She said a law adopted in Oregon which also seeks compensation for aggrieved property owners has resulted in more than 2,500 claims totaling more than $5.6 billion. So far, no compensation has been paid.
"That's a pretty good indication of what will happen in Washington," she said.
The Oregon law, called Measure 37, is more far reaching than I-933, everyone agrees, but its premise is the same. Under that law, one property owner proposed to build a pumice mine and hydrothermal power plant inside the Newberry National Volcanic Monument in central Oregon. When told he couldn't go forward with the project, he claimed the state must pay him #203 million in compensation or waive the rules and let him build. If I-933 passes, property owners could file similar claims here, so long as the use proposed was legal on Jan. 1, 1996.
Not a new issue
This isn't the first time advocates have asked for a statewide vote to protect private property rights.
In 1995, Referendum 48 was placed on the ballot. Although worded differently, like I-933 it would also have required government to pay landowners when regulations imposed for "public benefit" reduced property values. The referendum was defeated at the polls.
The issue fueling the discontent then was the imposition of the Growth Management Act, which restricts uses in rural areas and requires that growth be funneled to cities and towns. Today, growing resentment over the government use of eminent domain nationally and locally for increased setbacks from streams and wetlands is pushing the property rights issue to the forefront once again.
Mark Dembro, board president of the Jefferson Land Trust , said he knows that history is replete with examples of bad government, and he said he knows current growth management laws can be improved. He supports working though those specific problems at the local level, but he's opposed to I-933.
"It's the speculator's bill of rights," he says of I-933. "The facts are the facts. It's bad news."
Dembro said all governance is a balance of individual rights and the rights of community as a whole. Zoning might restrict one person, but it also protects neighbors from inappropriate uses popping up next door.
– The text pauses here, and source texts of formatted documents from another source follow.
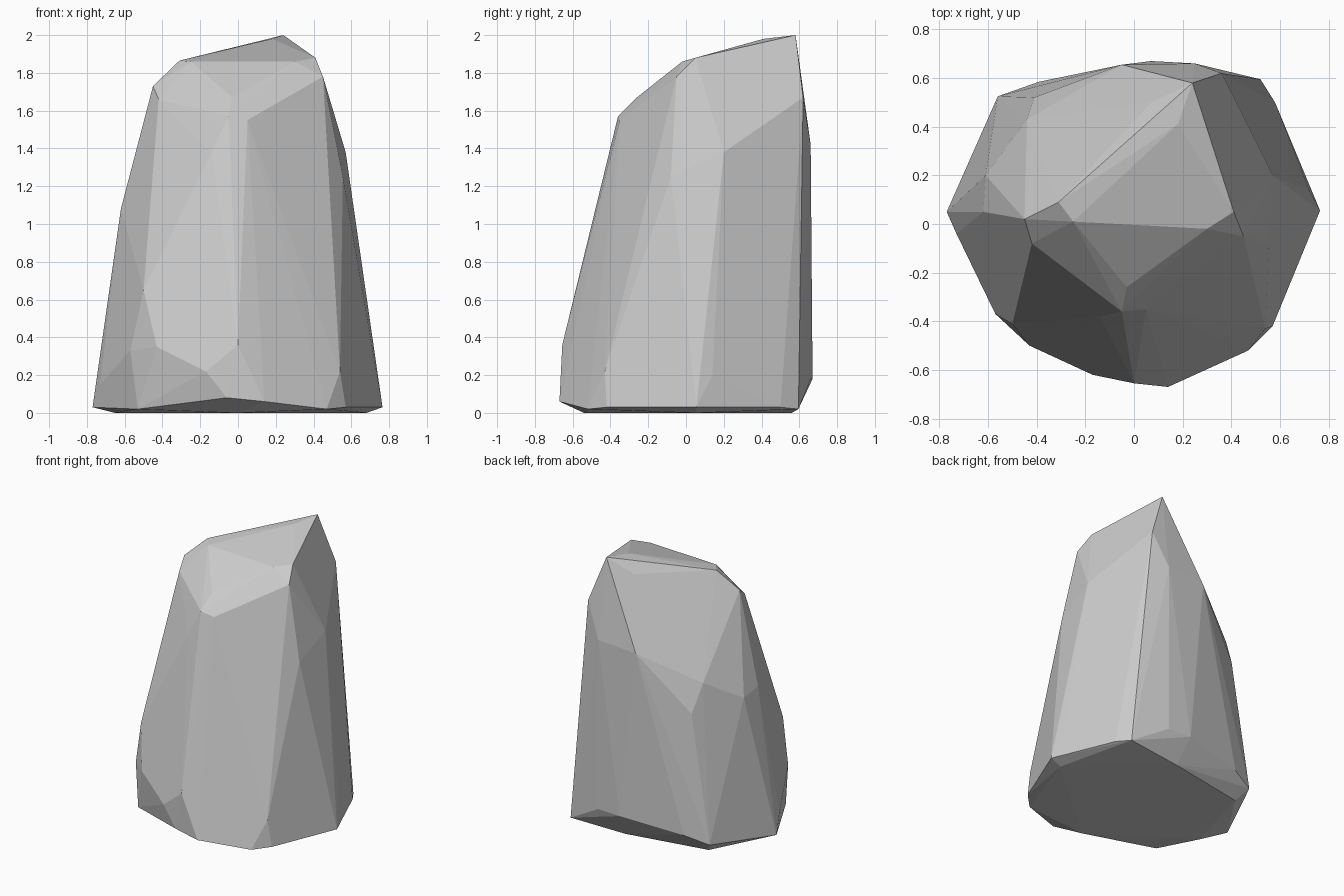
import bpy, bmesh

# Corner points of the standing boulder, from the crown down to the foot
crown = [(.24, .58, 2), (.18, .41, 1.98), (.07, .5, 1.89), (.41, .05, 1.88),
         (.3, -.02, 1.86), (-.25, .01, 1.86), (-.31, .09, 1.865),
         (-.45, .02, 1.73), (-.42, -.08, 1.66), (.45, -.05, 1.78), (.36, .62, 1.67)]
shoulder = [(-.03, -.26, 1.67), (-.05, -.36, 1.57), (.05, -.35, 1.55),
            (-.14, -.38, 1.38), (.555, -.08, 1.25), (.57, .2, 1.38),
            (.25, .66, 1.42), (-.05, .655, 1.4), (-.44, .43, 1.2),
            (-.41, .52, 1.0), (-.61, .2, 1.05), (-.62, .05, 1.08)]
waist = [(-.5, -.41, .65), (0, -.655, .36), (-.43, -.5, .35),
         (-.57, -.37, .33), (-.17, -.62, .22), (.54, -.43, .22), (.72, .14, .2),
         (.25, .66, .18), (.07, .67, .18), (-.39, .585, .13), (-.73, -.04, .15)]
foot = [(-.77, .05, .03), (.765, .055, .03), (.14, -.67, .06), (.47, -.52, .02),
        (.57, -.42, .03), (.52, .595, .02), (.58, .5, .03),
        (-.56, .525, .08), (-.06, -.64, .08), (-.53, -.4, .02)]
base = [(-.65, -.1), (0, -.54), (.68, .05), (.1, .56), (-.5, .45)]

# Wrap the points in a faceted shell
bm = bmesh.new()
for p in crown + shoulder + waist + foot + [(x, y, 0) for x, y in base]:
    bm.verts.new(p)
hull = bmesh.ops.convex_hull(bm, input=bm.verts)
loose = {g for g in hull["geom_interior"] + hull["geom_unused"]
         if isinstance(g, bmesh.types.BMVert)}
bmesh.ops.delete(bm, geom=list(loose), context='VERTS')

# Merge nearly coplanar triangles into broad flat facets
bmesh.ops.dissolve_limit(bm, angle_limit=.03, verts=bm.verts, edges=bm.edges)
bmesh.ops.recalc_face_normals(bm, faces=bm.faces)

mesh = bpy.data.meshes.new("boulder")
bm.to_mesh(mesh)
bm.free()
bpy.context.collection.objects.link(bpy.data.objects.new("boulder", mesh))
Environmental laws might restrict an individual property owner, but it is in the community's interest to protect the environment, he argues.
Cost of implementation
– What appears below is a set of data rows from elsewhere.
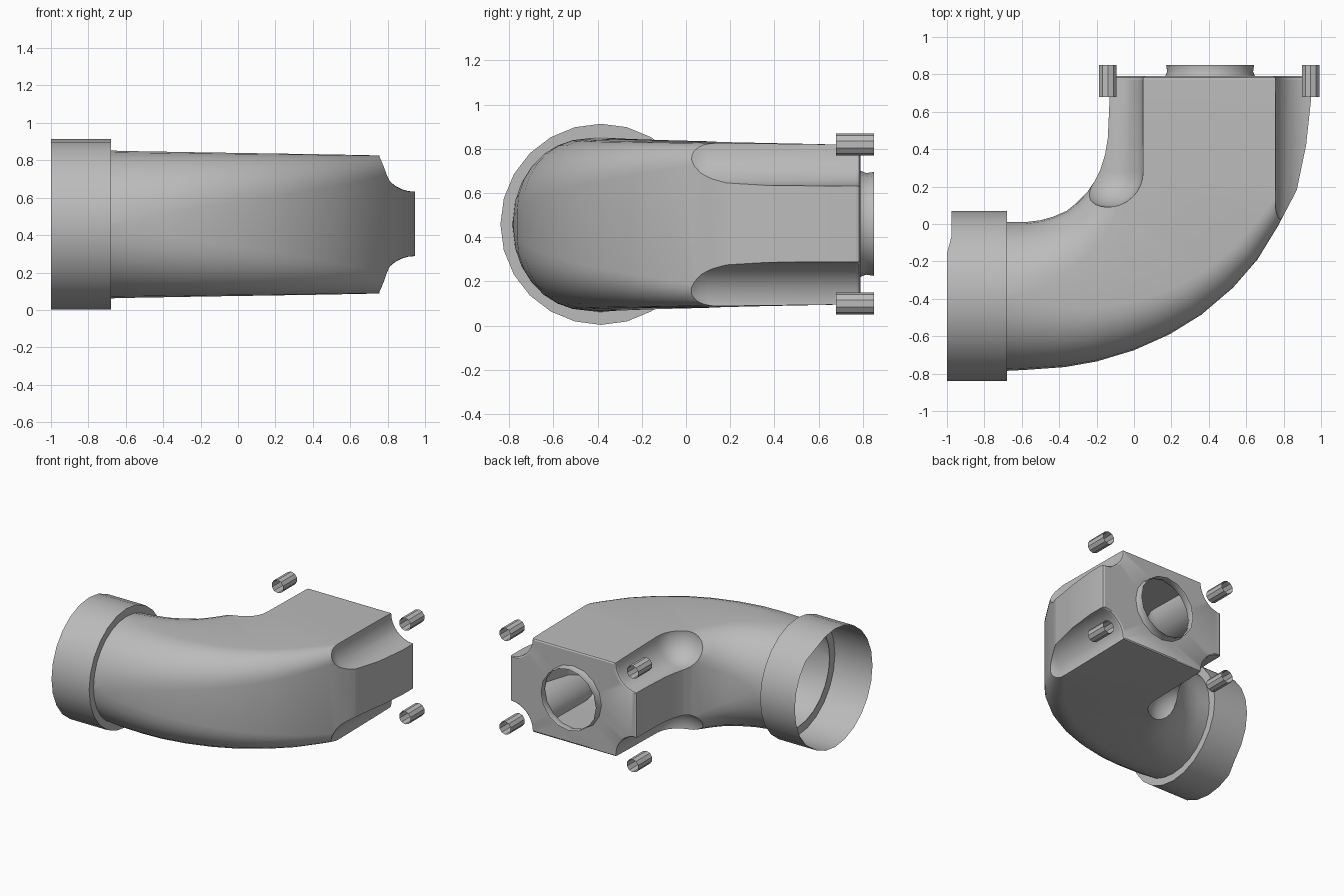
import bpy, bmesh, math
from mathutils import Vector, Matrix

cube = bpy.data.objects.get("Cube")
if cube:
    bpy.data.objects.remove(cube, do_unlink=True)

grey = bpy.data.materials.new("pipe grey")
grey.use_nodes = True
colour = (0.5, 0.5, 0.5, 1)
grey.diffuse_color = colour
grey.node_tree.nodes["Principled BSDF"].inputs["Base Color"].default_value = colour


def make(name, bm, angle=40):
    mesh = bpy.data.meshes.new(name)
    bm.to_mesh(mesh)
    bm.free()
    obj = bpy.data.objects.new(name, mesh)
    bpy.context.collection.objects.link(obj)
    mesh.materials.append(grey)
    smooth(obj, angle)
    return obj


def smooth(obj, angle):
    bpy.ops.object.select_all(action="DESELECT")
    obj.select_set(True)
    bpy.context.view_layer.objects.active = obj
    bpy.ops.object.shade_smooth_by_angle(angle=math.radians(angle))


def lathe(name, profile, sides, axis, centre, angle=40):
    """Open surface of revolution; profile pairs are (position on axis, radius)."""
    bm = bmesh.new()
    rings = []
    for p, r in profile:
        ring = []
        for i in range(sides):
            a = math.tau * i / sides
            c, s = r * math.cos(a), r * math.sin(a)
            co = (p, c, s) if axis == "x" else (s, p, c)
            ring.append(bm.verts.new(Vector(co) + Vector(centre)))
        rings.append(ring)
    for a, b in zip(rings, rings[1:]):
        for i in range(sides):
            j = (i + 1) % sides
            bm.faces.new((a[i], a[j], b[j], b[i]))
    bmesh.ops.recalc_face_normals(bm, faces=bm.faces)
    return make(name, bm, angle)


MID = 0.457
BACK = 0.79
BOLTS = [(x, z) for x in (-0.14, 0.945) for z in (0.1, 0.82)]

# Elbow body: inner and outer bend points, round section turning into a box
inner = [(-.68, .01), (-.58, .01), (-.5, .02), (-.43, .04), (-.36, .07), (-.31, .11), (-.25, .17),
         (-.21, .23), (-.18, .29), (-.155, .37), (-.14, .46), (-.135, .57), (-.13, .68), (-.13, .77)]
outer = [(-.68, -.785), (-.58, -.78), (-.37, -.765), (-.2, -.735), (0, -.675), (.19, -.59), (.36, -.485),
         (.53, -.34), (.66, -.19), (.77, -.01), (.87, .18), (.92, .42), (.945, .65), (.945, .77)]
bm = bmesh.new()
rings = []
last = len(inner) - 1
for k, (a, b) in enumerate(zip(inner, outer)):
    t = k / last
    a, b = Vector((*a, MID)), Vector((*b, MID))
    centre, across = (a + b) / 2, (b - a).normalized()
    half_w, half_h = (b - a).length / 2, 0.395 - 0.035 * t
    r = 0.39 + (0.05 - 0.39) * min(1, t * 1.2)
    ring = []
    for su, sv, start in ((1, 1, 0), (-1, 1, 1), (-1, -1, 2), (1, -1, 3)):
        for i in range(8):
            ang = (start + i / 7) * math.pi / 2
            u = su * (half_w - r) + r * math.cos(ang)
            v = sv * (half_h - r) + r * math.sin(ang)
            ring.append(bm.verts.new(centre + across * u + Vector((0, 0, v))))
    rings.append(ring)
n = len(rings[0])
for a, b in zip(rings, rings[1:]):
    for i in range(n):
        bm.faces.new((a[i], a[(i + 1) % n], b[(i + 1) % n], b[i]))
bm.faces.new(rings[0])
bm.faces.new(rings[-1])
bmesh.ops.recalc_face_normals(bm, faces=bm.faces)
body = make("elbow_body", bm)

# Round-ended grooves that clear the bolts
cutters = []
for x, z in BOLTS:
    bm = bmesh.new()
    bmesh.ops.create_uvsphere(bm, u_segments=32, v_segments=16, radius=0.19)
    bmesh.ops.rotate(bm, verts=bm.verts, matrix=Matrix.Rotation(math.pi / 2, 3, "X"))
    start = 0.28 if x < 0 else 0.1
    for v in bm.verts:
        v.co += Vector((x, 1.2 if v.co.y > 0.001 else start, z))
    cutter = make("groove_cutter", bm)
    cutter.hide_render = True
    cutter.hide_set(True)
    cutters.append(cutter)
    mod = body.modifiers.new("groove", "BOOLEAN")
    mod.operation = "DIFFERENCE"
    mod.solver = "EXACT"
    mod.object = cutter

graph = bpy.context.evaluated_depsgraph_get()
bm = bmesh.new()
bm.from_mesh(bpy.data.meshes.new_from_object(body.evaluated_get(graph)))
body.modifiers.clear()
for cutter in cutters:
    bpy.data.objects.remove(cutter, do_unlink=True)
bmesh.ops.remove_doubles(bm, verts=bm.verts, dist=0.0005)

# Open both ends of the shell
bm.normal_update()
ends = [f for f in bm.faces if all(abs(v.co.y - 0.77) < 0.001 for v in f.verts)
        or all(abs(v.co.x + 0.68) < 0.001 for v in f.verts)]
bmesh.ops.delete(bm, geom=ends, context="FACES")

# Rounded rim leading to the flat back plate
hub = Vector((0.407, 0, 0.46))
for y, scale in ((0.784, 0.994), (BACK, 0.975)):
    rim = [e for e in bm.edges if e.is_boundary and all(v.co.y > 0.765 for v in e.verts)]
    new = bmesh.ops.extrude_edge_only(bm, edges=rim)["geom"]
    for v in new:
        if isinstance(v, bmesh.types.BMVert):
            v.co = hub + (v.co - hub) * scale
            v.co.y = y

# Back plate with the round opening
rim = [e for e in bm.edges if e.is_boundary and all(v.co.y > BACK - 0.001 for v in e.verts)]
hole = [bm.verts.new(hub + Vector((0.24 * math.cos(i * math.tau / 16), BACK,
                                   0.24 * math.sin(i * math.tau / 16)))) for i in range(16)]
rim += [bm.edges.new((hole[i - 1], hole[i])) for i in range(16)]
bmesh.ops.triangle_fill(bm, edges=rim, use_beauty=True, normal=(0, 1, 0))
bmesh.ops.recalc_face_normals(bm, faces=bm.faces)
bm.to_mesh(body.data)
bm.free()
smooth(body, 40)

# Short outlet spigot
lathe("outlet_spigot", [(BACK, 0.24), (0.815, 0.23), (0.85, 0.235)], 16, "y", (0.407, 0, 0.46))

# Socket collar with its shoulder and slightly uneven mouth
collar = lathe("socket_collar", [(-1, 0.455), (-0.68, 0.455), (-0.68, 0.39)], 24, "x", (0, -0.385, 0.458))
for v in collar.data.vertices:
    if v.co.x < -0.9 and v.co.y > -0.12:
        v.co.x = -0.975

# Hollow bolt sleeves at the four corners
for x, z in BOLTS:
    side = "left" if x > 0 else "right"
    level = "upper" if z > 0.5 else "lower"
    lathe(f"{level}_{side}_bolt_sleeve", [(0.68, 0.05), (0.85, 0.05)], 10, "y", (x, 0, z), 30)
The initiative has caused a storm of controversy across the sate as government agencies and interest groups weigh in.
An analysis by the state Office of Financial Management, for example, estimated that I-933 would cost state agencies between $2 billion and #2.18 billion in the next six years.
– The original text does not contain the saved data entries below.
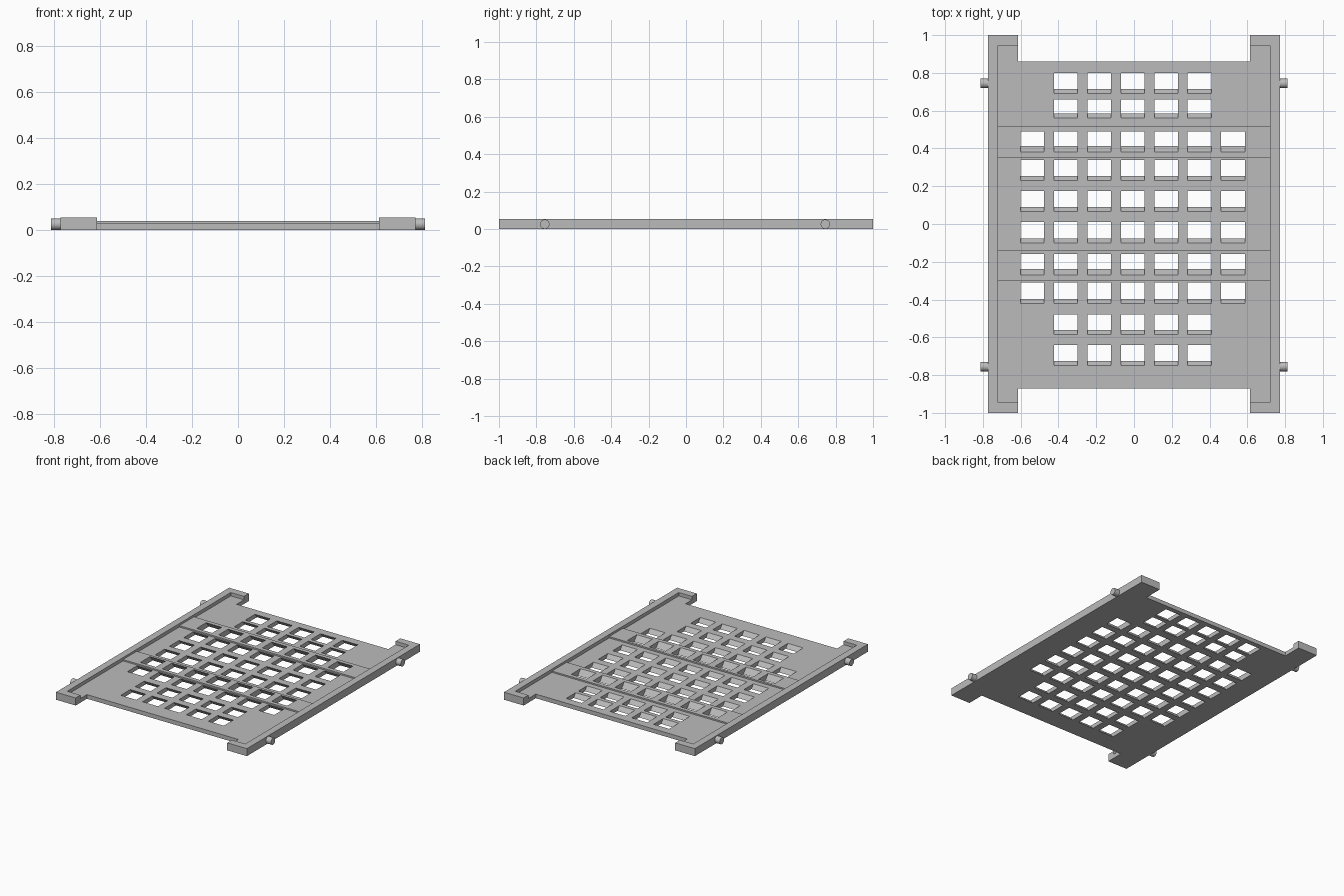
import bpy, bmesh, math
from mathutils import Vector, Matrix

if "Cube" in bpy.data.objects:
    bpy.data.objects.remove(bpy.data.objects["Cube"], do_unlink=True)

grey = bpy.data.materials.new("plain grey")
grey.use_nodes = True
colour = (0.5, 0.5, 0.5, 1)
grey.diffuse_color = colour
grey.node_tree.nodes["Principled BSDF"].inputs["Base Color"].default_value = colour


def add_prism(bm, points, offset):
    """Extrude a closed outline of 3D points along an offset."""
    face = bm.faces.new([bm.verts.new(p) for p in points])
    grown = bmesh.ops.extrude_face_region(bm, geom=[face])["geom"]
    verts = [g for g in grown if isinstance(g, bmesh.types.BMVert)]
    bmesh.ops.translate(bm, verts=verts, vec=Vector(offset))


def finish(bm, name):
    bmesh.ops.recalc_face_normals(bm, faces=bm.faces)
    mesh = bpy.data.meshes.new(name)
    bm.to_mesh(mesh)
    bm.free()
    mesh.materials.append(grey)
    obj = bpy.data.objects.new(name, mesh)
    bpy.context.collection.objects.link(obj)
    return obj


FLOOR, BAND, RIM = 0.03, 0.04, 0.055
INNER_X, INNER_Y = 0.72, 0.945

# Floor with two raised cross bands, as a stepped side profile
profile = [(-INNER_Y, 0), (-INNER_Y, FLOOR)]
for start, end in ((-0.30, -0.14), (0.35, 0.52)):
    profile += [(start, FLOOR), (start, BAND), (end, BAND), (end, FLOOR)]
profile += [(INNER_Y, FLOOR), (INNER_Y, 0)]
bm = bmesh.new()
add_prism(bm, [(-INNER_X, y, z) for y, z in profile], (2 * INNER_X, 0, 0))
floor = finish(bm, "perforated_floor")

# Cutter: slanted holes, row by row, plus the end notches
bm = bmesh.new()
SLANT, PITCH, HALF, MIDDLE = 0.8, 0.177, 0.0625, -0.007
LOW, HIGH = -0.02, 0.07
rows = [(0.69, 0.80, 2, FLOOR), (0.56, 0.66, 2, FLOOR), (0.38, 0.49, 3, BAND),
        (0.23, 0.34, 3, FLOOR), (0.065, 0.175, 3, FLOOR), (-0.10, 0.01, 3, FLOOR),
        (-0.27, -0.16, 3, BAND), (-0.42, -0.31, 3, FLOOR),
        (-0.585, -0.48, 2, FLOOR), (-0.75, -0.64, 2, FLOOR)]
for front, back, side, top in rows:
    def at(y, z):
        return y + (top - z) * SLANT
    for col in range(-side, side + 1):
        x = MIDDLE + col * PITCH - HALF
        add_prism(bm, [(x, at(front, LOW), LOW), (x, at(back, LOW), LOW),
                       (x, at(back, HIGH), HIGH), (x, at(front, HIGH), HIGH)],
                  (2 * HALF, 0, 0))
for near, far in ((-1.1, -0.87), (0.86, 1.1)):
    add_prism(bm, [(-0.613, near, LOW), (-0.613, far, LOW),
                   (-0.613, far, HIGH), (-0.613, near, HIGH)], (1.226, 0, 0))
cutter = finish(bm, "hole_cutter")
cutter.hide_render = True

cut = floor.modifiers.new("holes", "BOOLEAN")
cut.operation, cut.solver, cut.object = "DIFFERENCE", "EXACT", cutter
bpy.context.view_layer.objects.active = floor
floor.select_set(True)
bpy.ops.object.modifier_apply(modifier=cut.name)
bpy.data.objects.remove(cutter, do_unlink=True)

# Side rails with returned corners, and the round pivot pins
for side, label in ((1, "left"), (-1, "right")):
    outline = [(0.613, -1), (0.772, -1), (0.772, 1), (0.613, 1),
               (0.613, INNER_Y), (INNER_X, INNER_Y),
               (INNER_X, -INNER_Y), (0.613, -INNER_Y)]
    bm = bmesh.new()
    add_prism(bm, [(side * x, y, 0) for x, y in outline], (0, 0, RIM))
    finish(bm, label + "_side_rail")
    for y, place in ((-0.755, "front"), (0.745, "back")):
        bm = bmesh.new()
        bmesh.ops.create_cone(
            bm, cap_ends=True, segments=32, radius1=0.025, radius2=0.025, depth=0.06,
            matrix=Matrix.Translation((side * 0.782, y, 0.026))
            @ Matrix.Rotation(math.pi / 2, 4, "Y"))
        pin = finish(bm, f"{place}_{label}_pin")
        bpy.ops.object.select_all(action="DESELECT")
        pin.select_set(True)
        bpy.context.view_layer.objects.active = pin
        bpy.ops.object.shade_smooth_by_angle(angle=math.radians(30))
Cities and towns would have to bay between $3.8 billion and $5.3 billion, while counties would pay $1.49 billion to $1.51 billion, the study says.
Supporters of the initiative dispute those numbers. They say they are based on the worst case possible and that if governments are careful and enact legislation that doesn't harm property owners, the cost won't be anywhere near that high.
John Stuhlmiller of the Washington Farm Bureau, and one of the drafters of the initiative, told the Port Townsend crowd that governments managed to find the money to pay for growth management, and that cost was easily in the millions.
"The GMA is stopping reasonable us," Stuhlmiller said. "This is our greatest shot at fairness."
At the Masonic Hall League of Women Voters forum, one questioner asked Short whether his support for I-933 means he's unsatisfied with current county efforts to find a compromise on development setbacks from wetlands and streams.
"The process we're involved in right now is very good," Short acknowledged, but he said he's still wary.
"There's just been so much that's bad in the past," he said.